John Lennon never really made a terrible solo record. Even Paul McCartney had his "Live and Let Die." But great songwriting teams don't split via mitosis-you rarely get two parts equal to the original whole.

Such is the case with Polvo, the now-defunct Chapel Hill outfit conceived in a UNC Spanish class by guitarist/vocalist Ash Bowie and David Brylawski. Of the early-90s local acts to receive national attention, Polvo were perhaps the most daring, combining Brylawski's love of Eastern instrumentation and Bowie's blurry pawn-shop guitars and sociopathic pop sensibilities. The effect was noisy, dizzy and arresting, a cosmic caterwaul that somehow rocked like Sabbath infused with the arty intellect of Sonic Youth.

Yesterday and Tomorrow's Shells shows Ash (under the name Libraness) cleaning his closet. Comprised of lo-fi 4-track recordings scraped together during his concurrent stints in Polvo and Helium (where he served as bassist), these tracks sound only slightly reworked from their scratchy originals. The acoustic guitar on "No Separation" sounds plucked and harsh, as incompletely realized as the song itself. "You Are My Foreign Film" could well be an early Polvo sketch, with Bowie's spectral vocals bleeding over an eastern guitar lead.

It's a bit of a flip to see Bowie use sounds that were mostly Brylawski's forte. It's also interesting that most of the sitar-like effects on Yesterday and Tomorrow's Shells were stitched together with little more than a piano and a series of effects pedals.

Intriguing as they are, though, few of these songs qualify as more than engaging demo fodder. "Toy Planetarium" could become a palatial epic of horns, bells and keyboards, but its lax structure lets it fizzle.

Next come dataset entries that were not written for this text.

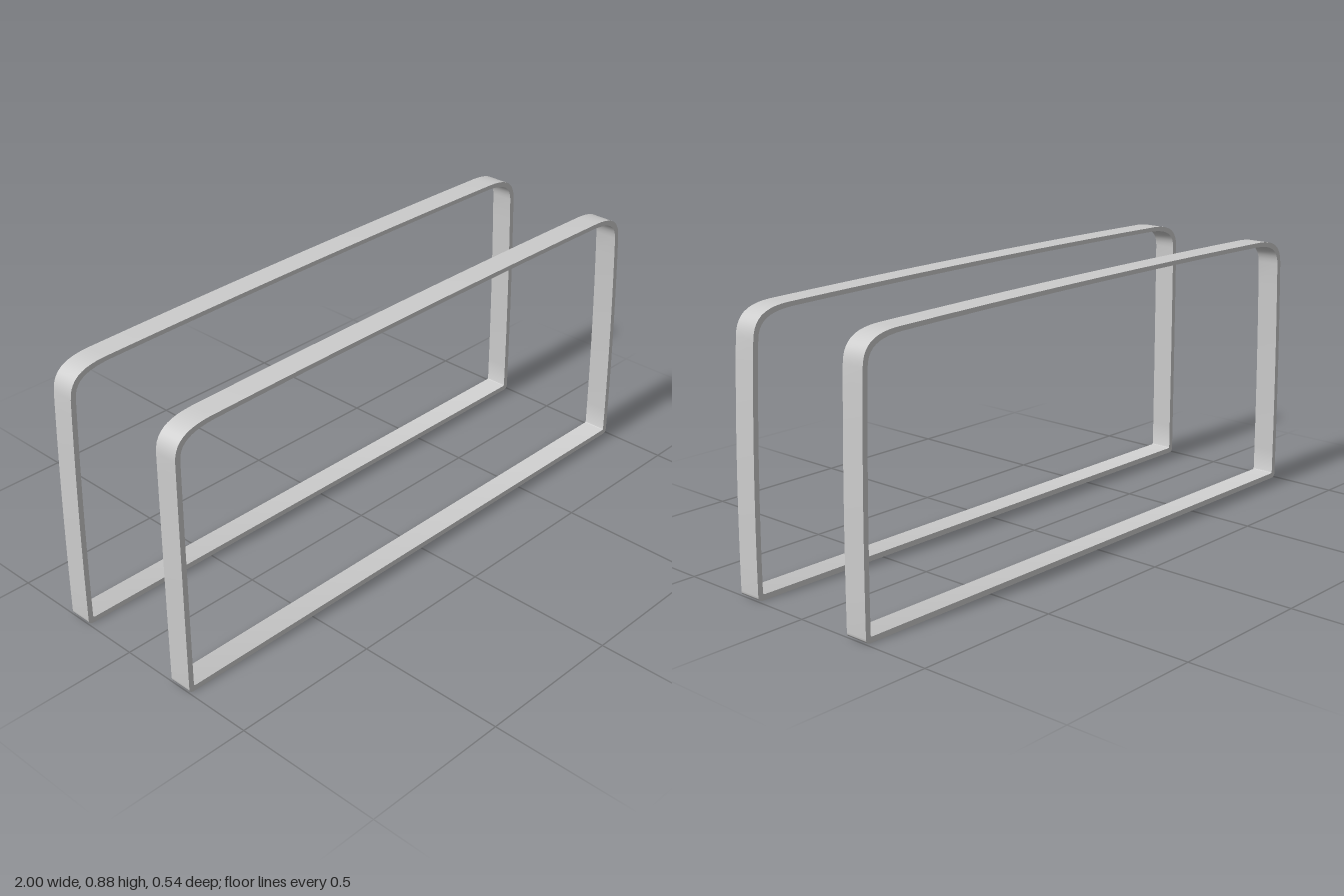
import * as THREE from 'three';
import { toCreasedNormals } from 'three/addons/utils/BufferGeometryUtils.js';

const THICK = 0.018; // wall thickness of the band
const DEPTH = 0.078; // width of the band along z

// Closed hoop outline, inset by t; each side leans inward towards the top
function traceHoop(path, t, leanLeft, leanRight) {
  const b = 1 - t;
  const r = 0.016 - t * 0.5;
  const shoulder = 0.785;
  const top = 0.875 - t * 0.8;
  const crown = 0.89 - t * 0.8;
  const xr = b - leanRight, xl = -(b - leanLeft);

  path.moveTo(-b + r, t);
  path.lineTo(b - r, t);
  path.quadraticCurveTo(b, t, b, t + r);
  // right side and shoulder
  path.quadraticCurveTo(b, 0.42, xr, shoulder);
  path.bezierCurveTo(xr - leanRight * 0.2, 0.845 - t * 0.5, xr - 0.04, top - 0.003, xr - 0.13, top);
  // slightly crowned top
  path.quadraticCurveTo(0, crown, xl + 0.13, top);
  // left shoulder and side
  path.bezierCurveTo(xl + 0.04, top - 0.003, xl + leanLeft * 0.2, 0.845 - t * 0.5, xl, shoulder);
  path.quadraticCurveTo(-b, 0.42, -b, t + r);
  path.quadraticCurveTo(-b, t, -b + r, t);
  return path;
}

function makeHoop(name, z, leanLeft, leanRight, material) {
  const shape = traceHoop(new THREE.Shape(), 0, leanLeft, leanRight);
  shape.holes.push(traceHoop(new THREE.Path(), THICK, leanLeft, leanRight));
  const geometry = new THREE.ExtrudeGeometry(shape, {
    depth: DEPTH, bevelEnabled: false, curveSegments: 10,
  });
  geometry.translate(0, 0, -DEPTH / 2);
  const hoop = new THREE.Mesh(toCreasedNormals(geometry, 0.6), material);
  hoop.name = name;
  hoop.position.z = z;
  return hoop;
}

export function createModel() {
  const model = new THREE.Group();
  model.name = 'hoopPair';
  const material = new THREE.MeshStandardMaterial({ color: 0xcccccc });

  // Front hoop has one upright side, rear hoop leans in on both
  model.add(makeHoop('frontHoop', 0.232, 0.003, 0.025, material));
  model.add(makeHoop('rearHoop', -0.231, 0.016, 0.016, material));
  return model;
}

Much like Polvo's final two-night stand in Chapel Hill two years ago, this record is loaded with savvy introductions and good songwriting. But like the band's final show, where broken guitar strings and a malfunctioning microphone sidelined them for the first ten minutes, it comes up a little short on poise.

As for the other half of the old songwriting team, David Brylawski showed up at this year's Transmissions Festival at the Cat's Cradle with his new band Idle Swords, a mellow acoustic outfit that sounds neither like Polvo nor Eastern.

So much for mitosis.